On the other hand, a growth mindset is the belief that our abilities can be developed through dedication, effort, and hard work. People with a growth mindset understand that intelligence and talent are just the starting point and that they can always learn more and get better. They embrace challenges, persist in the face of setbacks, see effort as the pathway to mastery, and learn from criticism. They also find lessons and inspiration in the success of others. As a result, they reach ever-higher levels of achievement and have a greater sense of free will.
As coaches, we have the power to reignite this growth mindset. We can help our clients see the opportunities for development that exist around them, even in the most challenging circumstances.
Exercise: Avoidance Tracker
Something I have personally found helpful in the pursuit of the areas in life or work where I wanted to grow, I mapped out all the areas or things that I was avoiding. This could be a new skill, a mindset shift, or a personal goal but more often than not, they are smaller things that are creating a roadmap for what you need to do/get comfortable with to move the needle to the other side. The hard part is how much to do which is tricky. This is the next part I discuss, but even the awareness of mapping out all the things you avoid or want to avoid doing can be helpful if you’re fuzzy on what the upgraded version of yourself truly looks like.

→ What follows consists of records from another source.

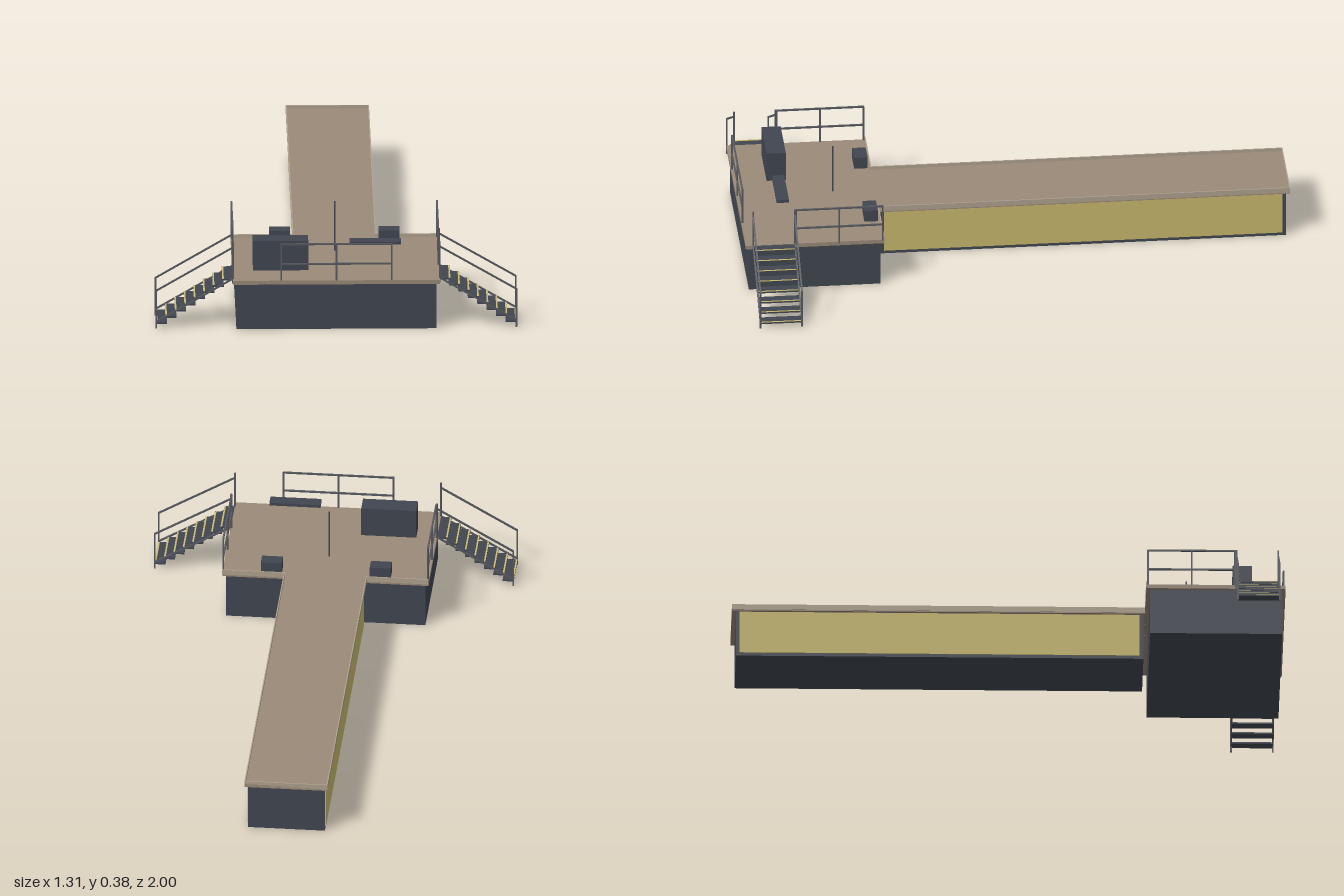
import * as THREE from 'three';

const mat = (name, color) => {
  const m = new THREE.MeshStandardMaterial({ color });
  m.name = name;
  return m;
};

export function createModel() {
  const dark = mat('charcoal', 0x414650);
  const tan = mat('deck tan', 0x9a8a78);
  const trim = mat('edge trim', 0xb0a28e);
  const yellow = mat('panel yellow', 0xc9b96e);
  const steel = mat('rail steel', 0x585a60);

  const model = new THREE.Group();
  model.name = 'stageWithRunway';

  // Box given by its extents on each axis
  function box(name, material, [x0, x1], [y0, y1], [z0, z1], parent = model) {
    const mesh = new THREE.Mesh(new THREE.BoxGeometry(x1 - x0, y1 - y0, z1 - z0), material);
    mesh.position.set((x0 + x1) / 2, (y0 + y1) / 2, (z0 + z1) / 2);
    mesh.name = name;
    parent.add(mesh);
    return mesh;
  }

  // Square bar between two points
  function bar(name, a, b, parent, size = 0.006, material = steel) {
    const p = new THREE.Vector3(...a), q = new THREE.Vector3(...b);
    const mesh = new THREE.Mesh(new THREE.BoxGeometry(size, size, p.distanceTo(q)), material);
    mesh.position.copy(p).add(q).multiplyScalar(0.5);
    mesh.lookAt(q);
    mesh.name = name;
    parent.add(mesh);
    return mesh;
  }

  const deckY = 0.188;

  // Main platform and runway
  box('platformBase', dark, [-0.362, 0.362], [0, 0.173], [0.51, 0.988]);
  box('platformDeck', tan, [-0.375, 0.375], [0.173, deckY], [0.496, 1]);
  box('runwayBase', dark, [-0.14, 0.14], [0, 0.176], [-0.985, 0.49]);
  box('runwayDeck', tan, [-0.15, 0.15], [0.176, deckY], [-1, 0.496]);
  box('runwayEndTrim', trim, [-0.15, 0.15], [0.18, 0.2], [-1, -0.996]);

  for (const s of [-1, 1]) {
    const span = (a, b) => (s > 0 ? [a, b] : [-b, -a]);

    // Runway side panels and raised edges
    box('runwayPanel', yellow, span(0.139, 0.143), [0.012, 0.174], [-0.972, 0.476]);
    box('runwaySideTrim', trim, span(0.147, 0.151), [0.18, 0.2], [-1, 0.5]);
    box('platformBackTrim', trim, span(0.15, 0.375), [0.18, 0.2], [0.495, 0.499]);

    // Floor monitors
    box('floorMonitor', dark, span(0.16, 0.236), [deckY, 0.232], [0.507, 0.556]);

    // Side guard rail
    const guard = new THREE.Group();
    guard.name = 'sideRailing';
    model.add(guard);
    const gx = s * 0.372;
    for (const z of [0.502, 0.66, 0.817]) bar('railPost', [gx, 0.18, z], [gx, 0.325, z], guard);
    for (const y of [0.25, 0.325]) bar('rail', [gx, y, 0.5], [gx, y, 0.82], guard);

    // Stairs with nosing strips
    const stairs = new THREE.Group();
    stairs.name = s > 0 ? 'leftStairs' : 'rightStairs';
    model.add(stairs);
    for (let i = 0; i < 8; i++) {
      const x = 0.373 + i * 0.0343, y = 0.186 - i * 0.0234;
      box('tread', dark, span(x, x + 0.04), [y - 0.006, y], [0.823, 0.972], stairs);
      box('treadNosing', yellow, span(x + 0.034, x + 0.04), [y, y + 0.001], [0.825, 0.97], stairs);
    }

    // Stair stringers, posts and handrails
    for (const z of [0.822, 0.973]) {
      bar('stringer', [s * 0.652, 0.025, z], [s * 0.374, 0.188, z], stairs);
      bar('handrail', [s * 0.653, 0.143, z], [s * 0.374, 0.307, z], stairs);
      bar('outerPost', [s * 0.652, 0, z], [s * 0.652, 0.145, z], stairs);
      bar('innerPost', [s * 0.374, 0.17, z], [s * 0.374, 0.327, z], stairs);
    }
  }

  // Front guard rail
  const front = new THREE.Group();
  front.name = 'frontRailing';
  model.add(front);
  for (const x of [-0.2, 0, 0.2]) bar('railPost', [x, 0.18, 0.996], [x, 0.325, 0.996], front);
  for (const y of [0.25, 0.325]) bar('rail', [-0.203, y, 0.996], [0.203, y, 0.996], front);

  // Stage equipment
  box('equipmentCabinet', dark, [-0.3, -0.1], [deckY, 0.3], [0.81, 0.88]);
  box('keyboardTop', dark, [0.05, 0.236], [0.282, 0.293], [0.83, 0.875]);
  bar('microphoneStand', [0, deckY, 0.648], [0, 0.375, 0.648], model, 0.005, dark);

  return model;
}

The 2% change in overcoming the Stuck Mindset
Often, feeling stuck is more about perception than reality. It’s a result of getting ‘stuck’ in our own heads. As coaches, our goal is to help our clients shift their perspectives and see the possibilities, not just the limitations. With that said, change in anything is hard. Sometimes it can feel like trying to climb Mount Everest where the top just seems so high up and not reachable. What I’ve personally done and made the mistake is trying to change too much though. It’s like when you have strong bouts of motivation or feel like you’ve figured something out… you overdo it and/or try to change too much at once. This never works because it’s unsustainable. Building habits we talk about a lot in coaching at Prototype, this is the same. We refer to it as the 2% rule of change, which equates to roughly an hour a week of deliberate action on moving the needle forward. If done consistently, over the next 3, 6, 12 months an upgrade is imminent.
Finding a Training Partner
Lastly, as coaches, we need to foster a sense of accountability in our clients. This is the fuel that will keep them moving forward, even when the going gets tough. However, what I’ve found to 10x the accountability is when someone is training with another (peer or near-peer) which is another accountability lever. The best training partners I have found are the ones that push you and vice versa. This doesn’t mean you have to have the same goals, but when at least 1 other person is in the arena working on themselves, it can feel more in practice vs. in theory. Meaning, your training partner is facing similar challenges and struggles which you can both relate to on your journey.
Feeling stuck is not a dead end; it’s a detour guiding us toward introspection, self-discovery, and growth. As coaches, our role is to illuminate this path, helping our clients reconnect with their vision, reignite their growth, and ultimately, become unstuck. The journey might be challenging, but the destination – a life lived with purpose, passion, and fulfillment – is absolutely worth it.